Author(s): Karl E. Weick
Year Published: 1993

The death of 13 men in the Mann Gulch fire disaster, made famous in Norman Maclean's Young Men and Fire, is analyzed as the interactive disintegration of role structure and sensemaking in a minimal organization. Four potential sources of resilience that make groups less vulnerable to disruptions of sensemaking are proposed to forestall disintegration, including improvisation, virtual role systems, the attitude of wisdom, and norms of respectful interaction. The analysis is then embedded in the organizational literature to show that we need to reexamine our thinking about temporary systems, structuration, nondisclosive intimacy, intergroup dynamics, and team building.

The purpose of this article is to reanalyze the Mann Gulch fire disaster in Montana described in Norman Maclean's (1992) award-winning book Young Men and Fire to illustrate a gap in our current understanding of organizations. l want to focus on two questions: Why do organizations unravel? And how can organizations be made more resilient? Before doing so, however, l want to strip Maclean's elegant prose away from the events in Mann Gulch and simply review them to provide a context for the analysis.

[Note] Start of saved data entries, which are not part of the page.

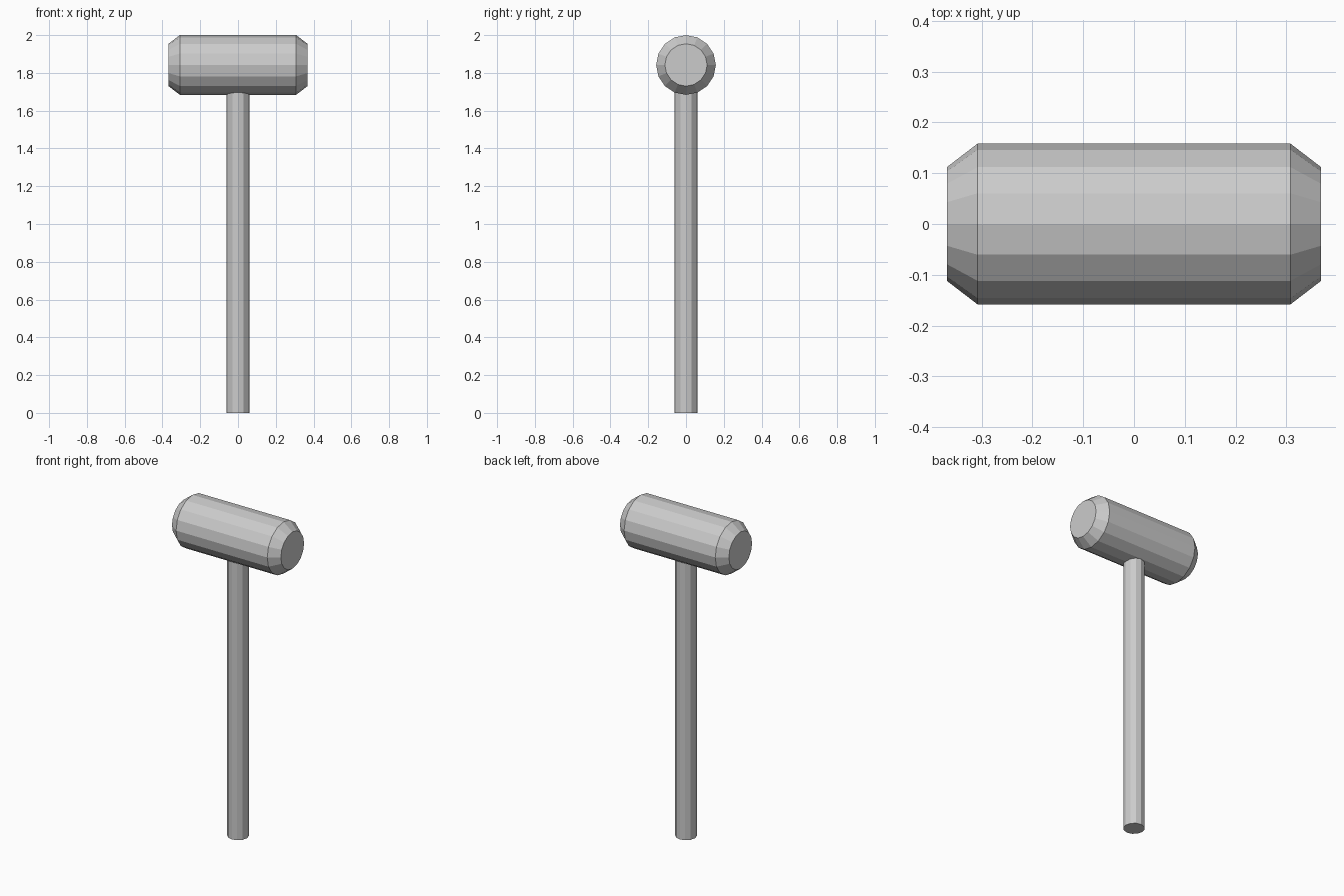
import bpy, bmesh, math

if "Cube" in bpy.data.objects:
    bpy.data.objects.remove(bpy.data.objects["Cube"])


def lathe(name, profile, sides, axis, z=0.0):
    """Closed solid of revolution from (position, radius) pairs along an axis."""
    bm = bmesh.new()
    rings = []
    for p, r in profile:
        ring = []
        for i in range(sides):
            a = 2 * math.pi * i / sides
            u, v = r * math.cos(a), r * math.sin(a)
            ring.append(bm.verts.new((p, u, v) if axis == 'X' else (u, v, p)))
        rings.append(ring)
    for lo, hi in zip(rings, rings[1:]):
        for i in range(sides):
            j = (i + 1) % sides
            bm.faces.new((lo[i], lo[j], hi[j], hi[i]))
    bm.faces.new(rings[0][::-1])
    bm.faces.new(rings[-1])
    bmesh.ops.recalc_face_normals(bm, faces=bm.faces)
    mesh = bpy.data.meshes.new(name)
    bm.to_mesh(mesh)
    bm.free()
    obj = bpy.data.objects.new(name, mesh)
    obj.location.z = z
    bpy.context.collection.objects.link(obj)
    return obj


# Chamfered mallet head lying along x
lathe("mallet_head", [(-0.368, 0.112), (-0.308, 0.158), (0.308, 0.158), (0.368, 0.112)],
      16, 'X', z=1.842)

# Straight faceted handle, its top sunk into the head
lathe("handle", [(0.0, 0.06), (1.72, 0.06)], 12, 'Z')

Citation: Weick, Karl E. 1993. The collapse of sensemaking in organizations: the Mann Gulch disaster. Administrative Science Quarterly 38 (4), p. 628.
Topic(s): Human Dimensions of Fire Management, Human Factors of Firefighter Safety, Decisionmaking & Sensemaking, High Reliability Organizing, Leadership, Organizational Learning & Innovation
Ecosystem(s): None
Document Type: Book or Chapter or Journal Article
NRFSN number: 15592
Record updated: Sep 8, 2020